If you’re looking to go into an IVA, then you’ll need to understand the application process and what happens along the way. In this article we take a step-by-step look at what to expect and what your insolvency practitioner will be taking on board for you.
Step 1: The first step towards entering into an IVA is to seek IVA advice from an independent, regulated insolvency practitioner. Before you attend your initial consultation, you’ll most likely be asked to draft a full list of your income and outgoings. This is a vital part of the process as it will enable your chosen advisor to determine what your disposable income is, since this will be the basis of your monthly repayment should your creditors choose to accept your proposal.
Step 2: At the initial consultation (which is usually free of charge), your advisor will talk you through the application process and start to put your proposal together. Remember this is the ideal opportunity to ask as many questions as you need to, and your advisor will help you to understand what’s involved. Entering into an IVA is an important decision so never feel as though it’s something you need to rush into – it’s best to take your time, ask as many questions as you like and then consider whether it’s the right decision for you. Also ensure that you’re absolutely clear on what the IVA will cost and how much of your monthly repayment will be paid in respect of fees.
Step 3: Once you’ve decided to enter into an IVA then your insolvency practitioner will prepare the application for you.
Step 4: Your IVA proposal will be drafted for presentation to your creditors. It usually takes around 2-3 weeks for your application to reach the point where your creditors are notified of the proposal.
Step 5: A creditors’ meeting will be arranged. All creditors must be given at least 14 days’ notice of the creditors’ meeting and in order for your application to be successful, at least 75% (or more) of your creditors will have to accept your proposal. For this reason, it’s important that your proposal is as realistic as possible. However, there has to be a fine balance. On the one hand, you need to demonstrate you can commit to the proposed monthly repayment and on the other hand, it needs to be sufficient enough for your creditors to accept it. If they don’t, then you might have to consider other debt management solutions, such as bankruptcy. That said, you should bear in mind that most creditors would prefer to get something back, rather than nothing at all, so don’t be deterred by this part of the process. Your insolvency practitioner will also be able to guide you and give you more bespoke advice according to your personal circumstances.

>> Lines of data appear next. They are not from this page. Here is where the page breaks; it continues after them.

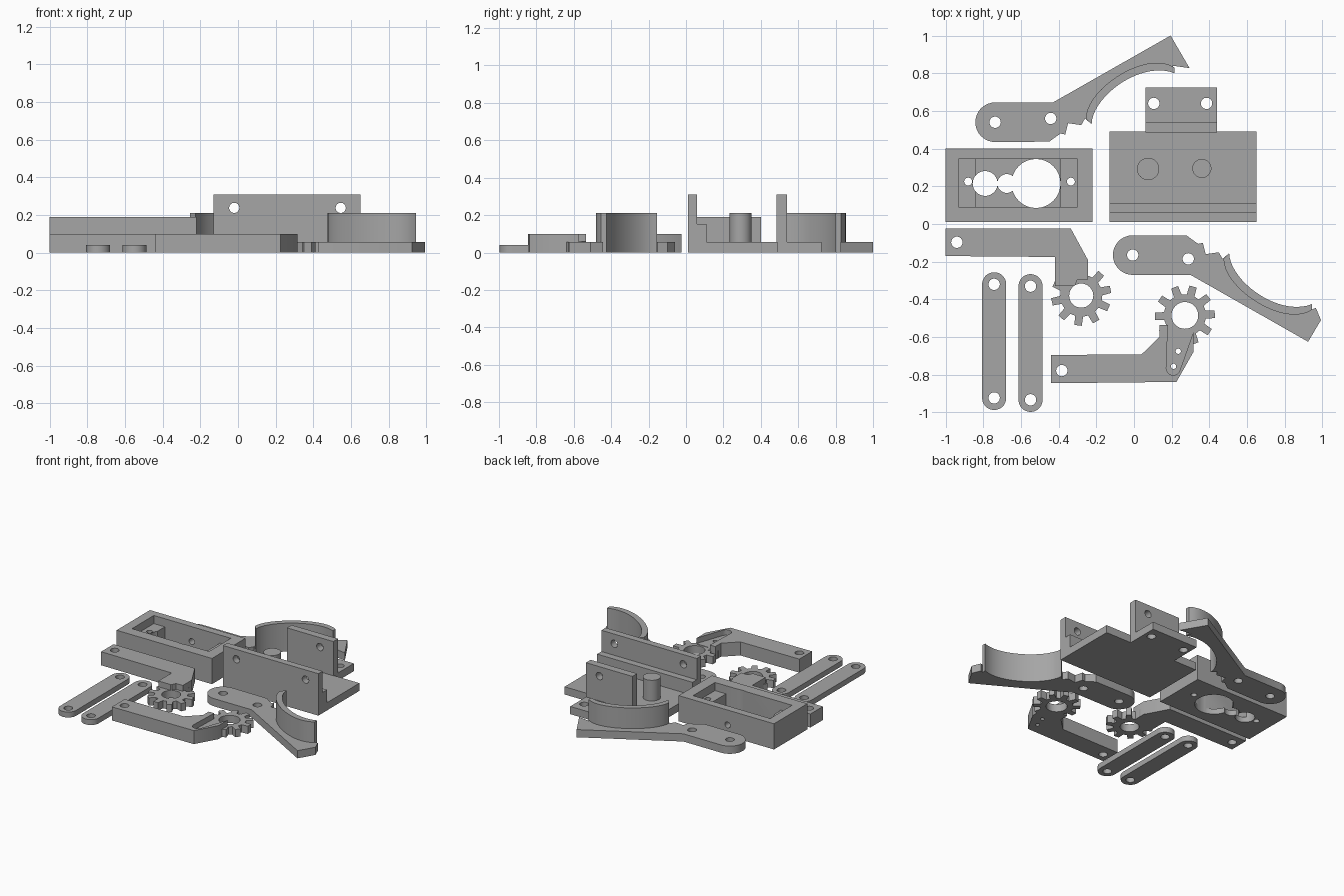
import bpy, bmesh
from math import sin, cos, pi, radians
from mathutils import Vector
from mathutils.geometry import interpolate_bezier

if "Cube" in bpy.data.objects:
    bpy.data.objects.remove(bpy.data.objects["Cube"])

GREY = (0.38, 0.38, 0.38, 1)
mat = bpy.data.materials.new("plain grey plastic")
mat.use_nodes = True
mat.diffuse_color = GREY
mat.node_tree.nodes["Principled BSDF"].inputs["Base Color"].default_value = GREY

AXES = {
    "z": lambda a, b, h: (a, b, h),
    "y": lambda a, b, h: (a, h, b),
    "x": lambda a, b, h: (h, a, b),
}


def arc(cx, cy, r, start=0, end=360, n=32):
    """Points on an arc; a full turn leaves out the repeated end point."""
    steps = n if end - start == 360 else n - 1
    angles = [radians(start + (end - start) * i / steps) for i in range(n)]
    return [(cx + r * cos(t), cy + r * sin(t)) for t in angles]


def rect(x0, x1, y0, y1):
    return [(x0, y0), (x1, y0), (x1, y1), (x0, y1)]


def curve(*points, n=20):
    return [tuple(p) for p in interpolate_bezier(*[Vector(p) for p in points], n)]


def prism(name, outline, low, high, axis="z"):
    """Extrude a closed outline between two heights along an axis."""
    bm = bmesh.new()
    face = bm.faces.new([bm.verts.new(AXES[axis](a, b, low)) for a, b in outline])
    side = bmesh.ops.extrude_face_region(bm, geom=[face])
    move = Vector(AXES[axis](0, 0, high - low))
    bmesh.ops.translate(bm, vec=move, verts=[v for v in side["geom"] if isinstance(v, bmesh.types.BMVert)])
    bmesh.ops.recalc_face_normals(bm, faces=bm.faces)
    mesh = bpy.data.meshes.new(name)
    bm.to_mesh(mesh)
    bm.free()
    mesh.materials.append(mat)
    obj = bpy.data.objects.new(name, mesh)
    bpy.context.collection.objects.link(obj)
    return obj


def cut(obj, outline, low=-0.1, high=0.5, axis="z"):
    """Subtract a prism from the object."""
    tool = prism("cutter", outline, low, high, axis)
    mod = obj.modifiers.new("cut", "BOOLEAN")
    mod.operation, mod.solver, mod.object = "DIFFERENCE", "EXACT", tool
    graph = bpy.context.evaluated_depsgraph_get()
    mesh = bpy.data.meshes.new_from_object(obj.evaluated_get(graph))
    obj.modifiers.clear()
    obj.data = mesh
    bpy.data.objects.remove(tool)


def drill(obj, radius, *centres):
    for x, y in centres:
        cut(obj, arc(x, y, radius))


# Gripper jaws: a flat arm with a curved upright wall
def jaw(name, tip, place):
    inner = curve((-0.225, 0.53), (-0.22, 0.68), (0.04, 0.87), (0.215, 0.80))
    outer = curve((0.215, 0.83), (0.07, 0.93), (-0.255, 0.72), (-0.255, 0.56))
    teeth = [(-0.45, 0.437), (-0.39, 0.48), (-0.365, 0.475), (-0.35, 0.535), (-0.28, 0.525), (-0.26, 0.56)]
    outline = arc(-0.737, 0.54, 0.105, 90, 270, 20) + teeth + inner + tip + [(0.194, 1.0), (-0.43, 0.645)]
    arm = prism(name + "_arm", [place(*p) for p in outline], 0, 0.057)
    drill(arm, 0.03, place(-0.737, 0.54), place(-0.442, 0.56))
    prism(name + "_wall", [place(*p) for p in inner + outer], 0, 0.21)


jaw("rear_jaw", [(0.205, 0.84), (0.295, 0.827)], lambda x, y: (x, y))
jaw("front_jaw", [(0.21, 0.83), (0.235, 0.82), (0.262, 0.885)], lambda x, y: (x + 0.73, 0.375 - y))

# Motor housing with a stepped pocket and a keyhole floor
housing = prism("motor_housing", rect(-1, -0.22, 0.01, 0.4), 0, 0.19)
cut(housing, rect(-0.93, -0.3, 0.09, 0.345), 0.13)
cut(housing, rect(-0.84, -0.39, 0.09, 0.345), 0.04)
drill(housing, 0.13, (-0.52, 0.215))
drill(housing, 0.05, (-0.675, 0.215))
drill(housing, 0.066, (-0.79, 0.215))
drill(housing, 0.021, (-0.88, 0.225), (-0.335, 0.225))
cut(housing, arc(-0.62, 0.08, 0.022), 0.3, 0.5, "y")

# Mounting bracket: stepped front plate, base, rear plate, tab and peg
profile = [(0.01, 0), (0.49, 0), (0.49, 0.057), (0.11, 0.057), (0.11, 0.153),
           (0.06, 0.153), (0.06, 0.31), (0.01, 0.31)]
bracket = prism("bracket_base", profile, -0.13, 0.65, "x")
for x in (-0.02, 0.545):
    cut(bracket, arc(x, 0.238, 0.027), -0.1, 0.2, "y")
cut(bracket, arc(0.36, 0.295, 0.048), 0.03)
rear_plate = prism("bracket_rear_plate", rect(0.06, 0.44, 0, 0.31), 0.485, 0.54, "y")
cut(rear_plate, arc(0.33, 0.24, 0.027), 0.4, 0.6, "y")
tab = prism("bracket_tab", rect(0.06, 0.44, 0.49, 0.724), 0, 0.057)
drill(tab, 0.03, (0.105, 0.64), (0.385, 0.64))
prism("bracket_peg", arc(0.075, 0.292, 0.059), 0.02, 0.21)


# Gears: ten tapered teeth around a bored disc
def gear(name, cx, cy, bore, phase):
    outline = []
    for k in range(10):
        mid = phase + 36 * k
        for offset, r in ((-11, 0.112), (-7, 0.16), (7, 0.16), (11, 0.112)):
            t = radians(mid + offset)
            outline.append((cx + r * cos(t), cy + r * sin(t)))
    drill(prism(name, outline, 0, 0.057), bore, (cx, cy))


gear("left_gear", -0.28, -0.38, 0.064, 12)
gear("right_gear", 0.27, -0.485, 0.071, 2)

# Geared cranks
crank = prism("left_crank", [(-1, -0.025), (-0.335, -0.025), (-0.245, -0.19), (-0.245, -0.295), (-0.3, -0.295),
                             (-0.315, -0.33), (-0.42, -0.33), (-0.42, -0.175), (-1, -0.17)], 0, 0.1)
drill(crank, 0.03, (-0.94, -0.097))
drill(crank, 0.064, (-0.28, -0.38))

crank = prism("right_crank", [(-0.44, -0.695), (0.04, -0.692), (0.135, -0.6), (0.135, -0.535), (0.195, -0.535),
                              (0.22, -0.57), (0.315, -0.57), (0.315, -0.68), (0.225, -0.838), (-0.44, -0.845)],
              0, 0.1)
drill(crank, 0.03, (-0.383, -0.778))
drill(crank, 0.071, (0.27, -0.485))
# Tapered recess for the motor horn
cut(crank, arc(0.208, -0.765, 0.037, 180, 340, 14) + [(0.32, -0.56), (0.18, -0.53)], 0.06)
drill(crank, 0.014, (0.235, -0.675), (0.21, -0.755))

# Plain links with round ends
for name, x, top in (("left_link", -0.742, -0.32), ("right_link", -0.549, -0.33)):
    bottom = top - 0.603
    link = prism(name, arc(x, top, 0.064, 0, 180, 20) + arc(x, bottom, 0.064, 180, 360, 20), 0, 0.04)
    drill(link, 0.03, (x, top), (x, bottom))

# Smooth the round surfaces and keep the edges sharp
for obj in bpy.context.scene.objects:
    obj.select_set(obj.type == "MESH")
    if obj.type == "MESH":
        bpy.context.view_layer.objects.active = obj
bpy.ops.object.shade_smooth_by_angle(angle=radians(30))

Step 6: If your proposal is accepted then all creditors will be legally bound by the IVA and you simply need to maintain your monthly repayments.